**Records supplied:**
§
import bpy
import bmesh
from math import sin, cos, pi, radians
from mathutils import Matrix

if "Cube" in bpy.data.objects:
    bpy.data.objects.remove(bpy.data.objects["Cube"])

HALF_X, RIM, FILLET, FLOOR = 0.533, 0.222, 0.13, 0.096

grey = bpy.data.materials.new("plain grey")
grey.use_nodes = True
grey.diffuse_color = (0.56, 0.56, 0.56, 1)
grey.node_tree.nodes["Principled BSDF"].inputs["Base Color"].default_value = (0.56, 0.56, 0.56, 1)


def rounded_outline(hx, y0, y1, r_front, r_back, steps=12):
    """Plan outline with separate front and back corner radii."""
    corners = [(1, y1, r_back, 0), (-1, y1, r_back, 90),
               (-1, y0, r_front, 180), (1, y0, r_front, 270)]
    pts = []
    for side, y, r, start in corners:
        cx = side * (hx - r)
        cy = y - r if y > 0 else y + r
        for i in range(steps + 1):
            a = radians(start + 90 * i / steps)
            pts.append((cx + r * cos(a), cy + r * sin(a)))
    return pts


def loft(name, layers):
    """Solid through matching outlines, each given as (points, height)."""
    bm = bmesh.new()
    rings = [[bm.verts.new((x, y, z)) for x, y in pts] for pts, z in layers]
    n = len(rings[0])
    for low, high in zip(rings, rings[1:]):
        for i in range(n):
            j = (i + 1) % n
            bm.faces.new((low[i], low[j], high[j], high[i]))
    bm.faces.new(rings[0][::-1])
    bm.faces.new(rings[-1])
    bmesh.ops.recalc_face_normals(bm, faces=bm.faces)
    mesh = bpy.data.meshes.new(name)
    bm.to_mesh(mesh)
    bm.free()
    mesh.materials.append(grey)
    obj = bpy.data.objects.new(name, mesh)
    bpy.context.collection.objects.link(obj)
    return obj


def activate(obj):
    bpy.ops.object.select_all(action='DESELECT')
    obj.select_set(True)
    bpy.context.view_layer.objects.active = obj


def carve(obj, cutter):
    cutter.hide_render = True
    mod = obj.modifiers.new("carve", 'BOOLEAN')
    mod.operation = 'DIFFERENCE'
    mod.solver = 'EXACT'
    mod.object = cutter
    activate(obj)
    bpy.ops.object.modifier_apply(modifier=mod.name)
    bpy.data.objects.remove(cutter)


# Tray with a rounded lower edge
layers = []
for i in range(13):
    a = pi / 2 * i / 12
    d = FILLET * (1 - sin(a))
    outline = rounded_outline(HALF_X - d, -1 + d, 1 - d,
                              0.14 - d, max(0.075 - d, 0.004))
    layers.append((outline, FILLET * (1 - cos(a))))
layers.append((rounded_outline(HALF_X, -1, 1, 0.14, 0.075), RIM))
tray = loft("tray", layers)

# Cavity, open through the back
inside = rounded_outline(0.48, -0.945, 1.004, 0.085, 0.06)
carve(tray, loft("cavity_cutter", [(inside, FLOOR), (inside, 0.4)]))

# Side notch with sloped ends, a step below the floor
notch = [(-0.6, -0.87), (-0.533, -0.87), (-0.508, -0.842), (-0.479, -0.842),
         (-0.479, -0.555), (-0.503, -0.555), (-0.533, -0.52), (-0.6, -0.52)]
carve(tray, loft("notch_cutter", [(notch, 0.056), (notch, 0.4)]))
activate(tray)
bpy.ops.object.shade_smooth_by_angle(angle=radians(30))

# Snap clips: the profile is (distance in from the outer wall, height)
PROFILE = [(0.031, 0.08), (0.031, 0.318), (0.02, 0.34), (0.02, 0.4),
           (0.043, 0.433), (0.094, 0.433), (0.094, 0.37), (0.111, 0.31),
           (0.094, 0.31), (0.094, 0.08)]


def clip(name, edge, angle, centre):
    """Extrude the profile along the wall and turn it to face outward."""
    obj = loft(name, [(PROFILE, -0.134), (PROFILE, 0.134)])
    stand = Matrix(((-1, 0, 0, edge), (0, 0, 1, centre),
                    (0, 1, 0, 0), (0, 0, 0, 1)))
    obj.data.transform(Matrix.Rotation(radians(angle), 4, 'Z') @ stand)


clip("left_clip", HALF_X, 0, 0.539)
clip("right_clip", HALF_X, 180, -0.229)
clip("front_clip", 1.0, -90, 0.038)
§
**The task:**
Retype the records, line for line.

**Task answer:**
import bpy
import bmesh
from math import sin, cos, pi, radians
from mathutils import Matrix

if "Cube" in bpy.data.objects:
    bpy.data.objects.remove(bpy.data.objects["Cube"])

HALF_X, RIM, FILLET, FLOOR = 0.533, 0.222, 0.13, 0.096

grey = bpy.data.materials.new("plain grey")
grey.use_nodes = True
grey.diffuse_color = (0.56, 0.56, 0.56, 1)
grey.node_tree.nodes["Principled BSDF"].inputs["Base Color"].default_value = (0.56, 0.56, 0.56, 1)


def rounded_outline(hx, y0, y1, r_front, r_back, steps=12):
    """Plan outline with separate front and back corner radii."""
    corners = [(1, y1, r_back, 0), (-1, y1, r_back, 90),
               (-1, y0, r_front, 180), (1, y0, r_front, 270)]
    pts = []
    for side, y, r, start in corners:
        cx = side * (hx - r)
        cy = y - r if y > 0 else y + r
        for i in range(steps + 1):
            a = radians(start + 90 * i / steps)
            pts.append((cx + r * cos(a), cy + r * sin(a)))
    return pts


def loft(name, layers):
    """Solid through matching outlines, each given as (points, height)."""
    bm = bmesh.new()
    rings = [[bm.verts.new((x, y, z)) for x, y in pts] for pts, z in layers]
    n = len(rings[0])
    for low, high in zip(rings, rings[1:]):
        for i in range(n):
            j = (i + 1) % n
            bm.faces.new((low[i], low[j], high[j], high[i]))
    bm.faces.new(rings[0][::-1])
    bm.faces.new(rings[-1])
    bmesh.ops.recalc_face_normals(bm, faces=bm.faces)
    mesh = bpy.data.meshes.new(name)
    bm.to_mesh(mesh)
    bm.free()
    mesh.materials.append(grey)
    obj = bpy.data.objects.new(name, mesh)
    bpy.context.collection.objects.link(obj)
    return obj


def activate(obj):
    bpy.ops.object.select_all(action='DESELECT')
    obj.select_set(True)
    bpy.context.view_layer.objects.active = obj


def carve(obj, cutter):
    cutter.hide_render = True
    mod = obj.modifiers.new("carve", 'BOOLEAN')
    mod.operation = 'DIFFERENCE'
    mod.solver = 'EXACT'
    mod.object = cutter
    activate(obj)
    bpy.ops.object.modifier_apply(modifier=mod.name)
    bpy.data.objects.remove(cutter)


# Tray with a rounded lower edge
layers = []
for i in range(13):
    a = pi / 2 * i / 12
    d = FILLET * (1 - sin(a))
    outline = rounded_outline(HALF_X - d, -1 + d, 1 - d,
                              0.14 - d, max(0.075 - d, 0.004))
    layers.append((outline, FILLET * (1 - cos(a))))
layers.append((rounded_outline(HALF_X, -1, 1, 0.14, 0.075), RIM))
tray = loft("tray", layers)

# Cavity, open through the back
inside = rounded_outline(0.48, -0.945, 1.004, 0.085, 0.06)
carve(tray, loft("cavity_cutter", [(inside, FLOOR), (inside, 0.4)]))

# Side notch with sloped ends, a step below the floor
notch = [(-0.6, -0.87), (-0.533, -0.87), (-0.508, -0.842), (-0.479, -0.842),
         (-0.479, -0.555), (-0.503, -0.555), (-0.533, -0.52), (-0.6, -0.52)]
carve(tray, loft("notch_cutter", [(notch, 0.056), (notch, 0.4)]))
activate(tray)
bpy.ops.object.shade_smooth_by_angle(angle=radians(30))

# Snap clips: the profile is (distance in from the outer wall, height)
PROFILE = [(0.031, 0.08), (0.031, 0.318), (0.02, 0.34), (0.02, 0.4),
           (0.043, 0.433), (0.094, 0.433), (0.094, 0.37), (0.111, 0.31),
           (0.094, 0.31), (0.094, 0.08)]


def clip(name, edge, angle, centre):
    """Extrude the profile along the wall and turn it to face outward."""
    obj = loft(name, [(PROFILE, -0.134), (PROFILE, 0.134)])
    stand = Matrix(((-1, 0, 0, edge), (0, 0, 1, centre),
                    (0, 1, 0, 0), (0, 0, 0, 1)))
    obj.data.transform(Matrix.Rotation(radians(angle), 4, 'Z') @ stand)


clip("left_clip", HALF_X, 0, 0.539)
clip("right_clip", HALF_X, 180, -0.229)
clip("front_clip", 1.0, -90, 0.038)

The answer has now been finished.